users can both feel how much care you put into a product, and how much care you didn't put into it. this is often why big companies can't win because they have to scale. or at least they think they do.
actually doing things that don't scale is difficult in practice, but your users will notice the difference and feel the love you put in and the time you took to make everything just so. a great example of this is acompli versus inbox, wherein you have a small startup trying to make a great email app and inbox, which is google's latest email evolution.
i'm actually a fan of inbox and use it for my personal email on my laptop. lovely animations combined with easy navigation make it wonderful, except that google refuses to do things that don't scale.
in a day where i took both an uber and lyft, google inbox has put these in different buckets. you'd think they would take the top 50 or 500 apps vendors and create specific rules for them. manual, yes. tedious, a little. but perfect. your email app, especially google, should know the top 100 finance companies, top 100 travel companies, etc, etc. if you want to algorithm results after that, fine, but get the fat part of the curve exactly right.
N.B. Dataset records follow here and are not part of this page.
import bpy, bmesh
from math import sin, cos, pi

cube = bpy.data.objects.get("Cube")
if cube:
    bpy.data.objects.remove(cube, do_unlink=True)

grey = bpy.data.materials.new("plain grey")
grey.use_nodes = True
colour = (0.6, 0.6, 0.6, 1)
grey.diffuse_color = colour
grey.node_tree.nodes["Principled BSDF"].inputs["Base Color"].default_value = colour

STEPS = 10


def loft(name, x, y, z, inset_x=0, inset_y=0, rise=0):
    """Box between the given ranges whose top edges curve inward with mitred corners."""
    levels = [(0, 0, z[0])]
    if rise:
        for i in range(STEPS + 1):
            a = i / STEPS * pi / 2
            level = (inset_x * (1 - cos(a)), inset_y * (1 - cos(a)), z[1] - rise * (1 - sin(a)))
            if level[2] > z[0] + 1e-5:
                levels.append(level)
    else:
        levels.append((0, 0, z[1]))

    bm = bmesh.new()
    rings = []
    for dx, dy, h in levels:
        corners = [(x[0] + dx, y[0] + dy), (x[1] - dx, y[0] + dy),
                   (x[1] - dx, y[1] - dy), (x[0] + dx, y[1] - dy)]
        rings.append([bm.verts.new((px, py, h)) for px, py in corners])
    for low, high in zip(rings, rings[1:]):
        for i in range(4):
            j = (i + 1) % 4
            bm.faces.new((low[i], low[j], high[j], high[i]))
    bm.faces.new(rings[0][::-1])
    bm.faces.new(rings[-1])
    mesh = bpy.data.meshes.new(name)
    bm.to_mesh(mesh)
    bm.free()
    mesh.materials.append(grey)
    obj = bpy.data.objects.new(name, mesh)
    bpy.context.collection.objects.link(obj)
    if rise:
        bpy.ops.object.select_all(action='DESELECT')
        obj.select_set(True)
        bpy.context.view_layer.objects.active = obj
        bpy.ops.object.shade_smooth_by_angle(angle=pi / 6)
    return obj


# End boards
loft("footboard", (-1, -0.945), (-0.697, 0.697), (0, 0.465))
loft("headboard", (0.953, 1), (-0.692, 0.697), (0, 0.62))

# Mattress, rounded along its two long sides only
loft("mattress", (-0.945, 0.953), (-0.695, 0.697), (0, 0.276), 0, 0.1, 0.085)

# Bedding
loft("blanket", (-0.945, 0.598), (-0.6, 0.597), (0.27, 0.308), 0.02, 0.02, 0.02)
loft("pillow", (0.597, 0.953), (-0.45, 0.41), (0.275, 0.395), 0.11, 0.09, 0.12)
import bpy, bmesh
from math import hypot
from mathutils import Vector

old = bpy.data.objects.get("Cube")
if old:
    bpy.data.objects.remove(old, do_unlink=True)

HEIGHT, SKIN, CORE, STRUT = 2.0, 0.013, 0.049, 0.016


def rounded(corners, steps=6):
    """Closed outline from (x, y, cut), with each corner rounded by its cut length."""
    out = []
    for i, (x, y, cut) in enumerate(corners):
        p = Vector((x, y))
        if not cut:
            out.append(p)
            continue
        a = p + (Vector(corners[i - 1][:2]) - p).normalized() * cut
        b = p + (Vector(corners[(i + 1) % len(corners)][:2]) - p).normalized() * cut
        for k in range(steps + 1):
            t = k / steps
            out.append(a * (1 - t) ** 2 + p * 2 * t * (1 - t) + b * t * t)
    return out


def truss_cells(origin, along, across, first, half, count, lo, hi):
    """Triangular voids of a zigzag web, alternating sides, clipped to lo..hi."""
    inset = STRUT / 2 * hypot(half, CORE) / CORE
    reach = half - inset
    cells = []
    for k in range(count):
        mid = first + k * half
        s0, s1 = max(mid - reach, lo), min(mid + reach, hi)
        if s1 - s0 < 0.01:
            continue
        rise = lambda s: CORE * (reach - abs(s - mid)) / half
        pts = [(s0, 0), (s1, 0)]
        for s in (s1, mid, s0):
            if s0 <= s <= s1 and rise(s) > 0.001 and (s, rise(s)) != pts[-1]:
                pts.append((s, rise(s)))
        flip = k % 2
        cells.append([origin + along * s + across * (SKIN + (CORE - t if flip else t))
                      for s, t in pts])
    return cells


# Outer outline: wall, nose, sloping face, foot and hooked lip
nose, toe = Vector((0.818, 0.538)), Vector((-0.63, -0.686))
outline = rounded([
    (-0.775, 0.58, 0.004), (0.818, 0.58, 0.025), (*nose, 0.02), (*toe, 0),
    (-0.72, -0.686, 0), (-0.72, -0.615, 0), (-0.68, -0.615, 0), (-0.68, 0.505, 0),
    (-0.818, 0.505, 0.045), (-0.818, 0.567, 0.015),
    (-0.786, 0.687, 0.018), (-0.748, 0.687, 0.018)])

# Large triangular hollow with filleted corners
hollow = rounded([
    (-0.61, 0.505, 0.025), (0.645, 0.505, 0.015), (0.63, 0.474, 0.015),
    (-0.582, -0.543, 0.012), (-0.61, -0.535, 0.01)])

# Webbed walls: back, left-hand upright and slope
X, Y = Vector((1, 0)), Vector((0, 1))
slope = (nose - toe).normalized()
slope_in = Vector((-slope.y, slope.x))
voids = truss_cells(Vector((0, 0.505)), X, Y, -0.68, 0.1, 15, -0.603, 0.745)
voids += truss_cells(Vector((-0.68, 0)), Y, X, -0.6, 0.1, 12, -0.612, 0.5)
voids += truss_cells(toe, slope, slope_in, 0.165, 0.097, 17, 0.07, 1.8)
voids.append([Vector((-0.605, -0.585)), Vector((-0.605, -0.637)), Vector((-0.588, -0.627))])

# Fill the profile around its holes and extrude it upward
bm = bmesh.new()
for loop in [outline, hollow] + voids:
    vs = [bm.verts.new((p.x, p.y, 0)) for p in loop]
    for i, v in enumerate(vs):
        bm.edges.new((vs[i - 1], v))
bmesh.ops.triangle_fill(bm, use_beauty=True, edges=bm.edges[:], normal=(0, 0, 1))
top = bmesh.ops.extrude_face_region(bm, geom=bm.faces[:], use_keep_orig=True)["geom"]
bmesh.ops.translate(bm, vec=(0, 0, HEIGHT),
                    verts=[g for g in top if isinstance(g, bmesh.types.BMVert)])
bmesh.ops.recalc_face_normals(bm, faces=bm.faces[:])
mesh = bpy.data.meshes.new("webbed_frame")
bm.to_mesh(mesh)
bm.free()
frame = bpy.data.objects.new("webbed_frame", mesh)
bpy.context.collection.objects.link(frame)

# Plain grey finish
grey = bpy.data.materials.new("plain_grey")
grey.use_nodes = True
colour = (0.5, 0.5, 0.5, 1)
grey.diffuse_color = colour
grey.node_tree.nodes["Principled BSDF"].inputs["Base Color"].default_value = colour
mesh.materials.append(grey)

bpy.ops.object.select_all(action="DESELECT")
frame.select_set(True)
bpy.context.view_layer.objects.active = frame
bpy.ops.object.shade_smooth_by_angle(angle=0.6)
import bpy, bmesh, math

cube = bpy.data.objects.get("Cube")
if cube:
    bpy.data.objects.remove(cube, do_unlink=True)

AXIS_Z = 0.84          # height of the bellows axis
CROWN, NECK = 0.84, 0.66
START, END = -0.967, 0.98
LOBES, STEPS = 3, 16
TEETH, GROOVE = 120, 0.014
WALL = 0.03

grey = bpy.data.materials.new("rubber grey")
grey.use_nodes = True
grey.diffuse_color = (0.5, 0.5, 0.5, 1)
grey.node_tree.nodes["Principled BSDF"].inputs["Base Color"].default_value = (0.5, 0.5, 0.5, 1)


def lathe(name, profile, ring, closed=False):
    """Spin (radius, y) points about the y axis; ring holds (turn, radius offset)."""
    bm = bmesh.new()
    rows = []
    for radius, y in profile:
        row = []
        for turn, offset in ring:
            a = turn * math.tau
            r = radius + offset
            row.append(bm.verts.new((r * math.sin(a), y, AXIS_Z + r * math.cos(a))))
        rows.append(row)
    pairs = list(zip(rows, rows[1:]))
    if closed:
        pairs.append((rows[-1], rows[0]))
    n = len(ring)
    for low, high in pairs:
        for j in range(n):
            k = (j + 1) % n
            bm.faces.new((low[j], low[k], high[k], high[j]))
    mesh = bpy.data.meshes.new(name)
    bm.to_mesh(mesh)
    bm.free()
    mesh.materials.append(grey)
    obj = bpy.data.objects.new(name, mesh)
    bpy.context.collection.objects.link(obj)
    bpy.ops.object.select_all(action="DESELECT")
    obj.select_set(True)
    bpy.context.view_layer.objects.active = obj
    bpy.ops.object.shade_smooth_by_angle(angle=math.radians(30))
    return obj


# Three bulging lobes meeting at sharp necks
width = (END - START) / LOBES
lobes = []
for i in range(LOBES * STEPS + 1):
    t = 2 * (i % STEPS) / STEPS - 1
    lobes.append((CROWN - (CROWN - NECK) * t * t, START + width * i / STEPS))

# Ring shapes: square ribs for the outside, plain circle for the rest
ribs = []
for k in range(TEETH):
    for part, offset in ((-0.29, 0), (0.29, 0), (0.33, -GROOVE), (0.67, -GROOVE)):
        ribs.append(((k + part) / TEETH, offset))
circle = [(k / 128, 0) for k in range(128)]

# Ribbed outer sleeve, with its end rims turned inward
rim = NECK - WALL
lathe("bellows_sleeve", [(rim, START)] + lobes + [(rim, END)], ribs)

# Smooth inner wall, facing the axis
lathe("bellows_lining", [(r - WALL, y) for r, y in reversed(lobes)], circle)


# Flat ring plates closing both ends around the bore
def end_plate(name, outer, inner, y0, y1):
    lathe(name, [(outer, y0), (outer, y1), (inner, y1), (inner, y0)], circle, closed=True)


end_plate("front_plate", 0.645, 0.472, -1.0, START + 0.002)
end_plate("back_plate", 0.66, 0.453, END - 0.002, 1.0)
meanwhile acompli has a better 'focused' inbox than google's priority inbox. it recognizes actual people better, while also pushing aside newsletter type stuff that truly isn't priority. just guessing, but i'm assuming a lot of this was done through very inefficient means. at least at first, while they were ramping up.
the result was microsoft bought acompli for $200 million, and to microsoft's credit did not undo the magic. they kept it open, kept it beautiful, and didn't make it too outlooky. i'm still getting used to having outlook on my phone, as i hadn't used it for a decade, but it's still the best email/calendar option i've found on the iphone. i just hope they keep putting the same care into the product.